Output the first line of the listing and each line after it, up to and including the line that contains "bpy.data.meshes.remove(temp)", exactly as written, minus the pictures.

Supplied records »
-*-
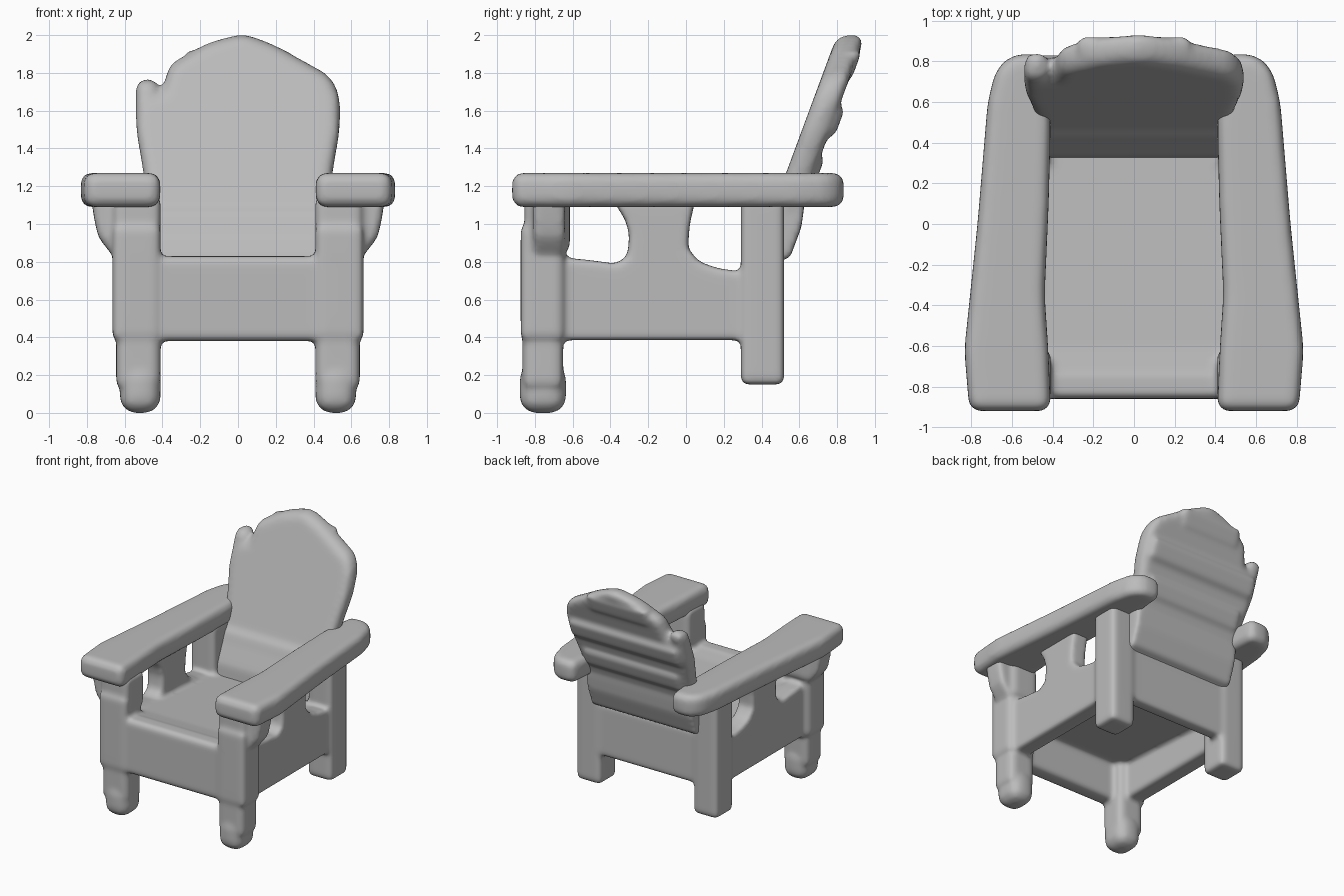
import bpy
import bmesh
from mathutils import Vector

if "Cube" in bpy.data.objects:
    bpy.data.objects.remove(bpy.data.objects["Cube"], do_unlink=True)

grey = bpy.data.materials.new("plain_grey")
grey.use_nodes = True
grey.diffuse_color = (0.5, 0.5, 0.5, 1)
bsdf = grey.node_tree.nodes["Principled BSDF"]
bsdf.inputs["Base Color"].default_value = grey.diffuse_color
bsdf.inputs["Roughness"].default_value = 0.7


def prism(bm, axis, outline, low, high, bevel, flip=1, lean=0):
    """Extrude a 2D outline along an axis, round it and add it to bm."""
    part = bmesh.new()
    points = []
    for a, b in outline:
        p = [a, b]
        p.insert("xyz".index(axis), low)
        points.append(part.verts.new(p))
    face = part.faces.new(points)
    ext = bmesh.ops.extrude_face_region(part, geom=[face])
    shift = Vector([(high - low) * (c == axis) for c in "xyz"])
    bmesh.ops.translate(part, vec=shift, verts=[v for v in ext["geom"] if isinstance(v, bmesh.types.BMVert)])
    bmesh.ops.recalc_face_normals(part, faces=part.faces)
    bmesh.ops.bevel(part, geom=part.edges[:], offset=bevel, segments=4, profile=0.5,
                    affect="EDGES", clamp_overlap=True)
    for v in part.verts:
        v.co.x *= flip
        v.co.y += lean * v.co.z
    bmesh.ops.recalc_face_normals(part, faces=part.faces)
    temp = bpy.data.meshes.new("part")
    part.to_mesh(temp)
    part.free()
    bm.from_mesh(temp)
    bpy.data.meshes.remove(temp)


def block(bm, x, y, z, bevel, flip=1, lean=0):
    outline = [(x[0], y[0]), (x[1], y[0]), (x[1], y[1]), (x[0], y[1])]
    prism(bm, "z", outline, z[0], z[1], bevel, flip, lean)


def finish(bm, name, smoothing):
    """Fuse overlapping pieces into one soft, worn-looking solid."""
    mesh = bpy.data.meshes.new(name)
    bm.to_mesh(mesh)
    bm.free()
    mesh.materials.append(grey)
    obj = bpy.data.objects.new(name, mesh)
    bpy.context.collection.objects.link(obj)
    fuse = obj.modifiers.new("fuse", "REMESH")
    fuse.mode = "VOXEL"
    fuse.voxel_size = 0.018
    fuse.use_smooth_shade = True
    soft = obj.modifiers.new("soften", "SMOOTH")
    soft.factor = 0.5
    soft.iterations = smoothing


# Frame: legs, brackets, side panels with a middle post, aprons and seat
frame = bmesh.new()
side_outline = [(-0.75, 0.385), (0.4, 0.385), (0.4, 0.76), (0.28, 0.75), (0.17, 0.765),
                (0.07, 0.8), (0.01, 0.87), (0.02, 1.0), (0.05, 1.13), (-0.39, 1.13),
                (-0.32, 1.02), (-0.3, 0.94), (-0.31, 0.83), (-0.37, 0.79), (-0.52, 0.81), (-0.75, 0.83)]
bracket_outline = [(0.55, 0.8), (0.67, 0.84), (0.74, 0.93), (0.76, 1.02), (0.78, 1.15), (0.55, 1.15)]
for s in (1, -1):
    block(frame, (0.41, 0.625), (-0.88, -0.635), (0.0, 0.26), 0.085, s)
    block(frame, (0.41, 0.645), (-0.865, -0.65), (0.12, 0.5), 0.05, s)
    block(frame, (0.41, 0.665), (-0.875, -0.645), (0.38, 1.0), 0.04, s)
    block(frame, (0.41, 0.66), (-0.855, -0.615), (0.85, 1.15), 0.04, s)
    prism(frame, "y", bracket_outline, -0.81, -0.64, 0.03, s)
    block(frame, (0.42, 0.64), (0.29, 0.52), (0.15, 1.15), 0.035, s)
    prism(frame, "x", side_outline, 0.47, 0.62, 0.025, s)
block(frame, (-0.5, 0.5), (-0.86, -0.72), (0.38, 0.83), 0.035)
block(frame, (-0.5, 0.5), (0.4, 0.51), (0.39, 0.83), 0.03)
seat_outline = [(-0.8, 0.83), (-0.72, 0.82), (-0.6, 0.8), (-0.35, 0.785), (0.1, 0.755), (0.45, 0.735),
                (0.45, 0.6), (-0.3, 0.65), (-0.8, 0.68)]
prism(frame, "x", seat_outline, -0.53, 0.53, 0.01)
finish(frame, "frame_and_seat", 5)

# Armrests: broad boards tapering toward the back
arm_outline = [(0.41, -0.92), (0.81, -0.92), (0.835, -0.62), (0.77, 0.0), (0.72, 0.6),
               (0.68, 0.76), (0.6, 0.835), (0.44, 0.835), (0.41, 0.5), (0.42, 0.1),
               (0.44, -0.35), (0.42, -0.65)]
for s, side in ((1, "left"), (-1, "right")):
    arm = bmesh.new()
    prism(arm, "z", arm_outline, 1.09, 1.27, 0.065, s)
    finish(arm, side + "_armrest", 4)

# Backrest: leaning board with an arched top and a chipped corner
LEAN = 0.37
back = bmesh.new()
back_outline = [(-0.48, 1.02), (0.48, 1.02), (0.5, 1.27), (0.54, 1.5), (0.54, 1.68),
                (0.49, 1.785), (0.36, 1.855), (0.2, 1.945), (0.03, 2.01), (-0.16, 1.96),
                (-0.365, 1.845), (-0.4, 1.7), (-0.54, 1.66), (-0.54, 1.5), (-0.5, 1.27)]
prism(back, "y", back_outline, 0.06, 0.21, 0.065, 1, LEAN)
block(back, (-0.54, -0.42), (0.065, 0.205), (1.55, 1.765), 0.05, 1, LEAN)
# Rear cross slats
for z, half, rear in ((1.28, 0.44, 0.235), (1.54, 0.5, 0.245), (1.84, 0.28, 0.222)):
    block(back, (-half, half), (0.12, rear), (z - 0.08, z + 0.08), 0.035, 1, LEAN)
# Lower back board
lower_board = [(0.32, 0.66), (0.335, 0.83), (0.36, 0.89), (0.4, 0.98), (0.43, 1.06), (0.47, 1.1),
               (0.63, 1.12), (0.61, 0.98), (0.55, 0.82), (0.48, 0.8), (0.48, 0.66)]
prism(back, "x", lower_board, -0.48, 0.48, 0.015)
finish(back, "backrest", 8)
-*-
Completed exercise »
import bpy
import bmesh
from mathutils import Vector

if "Cube" in bpy.data.objects:
    bpy.data.objects.remove(bpy.data.objects["Cube"], do_unlink=True)

grey = bpy.data.materials.new("plain_grey")
grey.use_nodes = True
grey.diffuse_color = (0.5, 0.5, 0.5, 1)
bsdf = grey.node_tree.nodes["Principled BSDF"]
bsdf.inputs["Base Color"].default_value = grey.diffuse_color
bsdf.inputs["Roughness"].default_value = 0.7


def prism(bm, axis, outline, low, high, bevel, flip=1, lean=0):
    """Extrude a 2D outline along an axis, round it and add it to bm."""
    part = bmesh.new()
    points = []
    for a, b in outline:
        p = [a, b]
        p.insert("xyz".index(axis), low)
        points.append(part.verts.new(p))
    face = part.faces.new(points)
    ext = bmesh.ops.extrude_face_region(part, geom=[face])
    shift = Vector([(high - low) * (c == axis) for c in "xyz"])
    bmesh.ops.translate(part, vec=shift, verts=[v for v in ext["geom"] if isinstance(v, bmesh.types.BMVert)])
    bmesh.ops.recalc_face_normals(part, faces=part.faces)
    bmesh.ops.bevel(part, geom=part.edges[:], offset=bevel, segments=4, profile=0.5,
                    affect="EDGES", clamp_overlap=True)
    for v in part.verts:
        v.co.x *= flip
        v.co.y += lean * v.co.z
    bmesh.ops.recalc_face_normals(part, faces=part.faces)
    temp = bpy.data.meshes.new("part")
    part.to_mesh(temp)
    part.free()
    bm.from_mesh(temp)
    bpy.data.meshes.remove(temp)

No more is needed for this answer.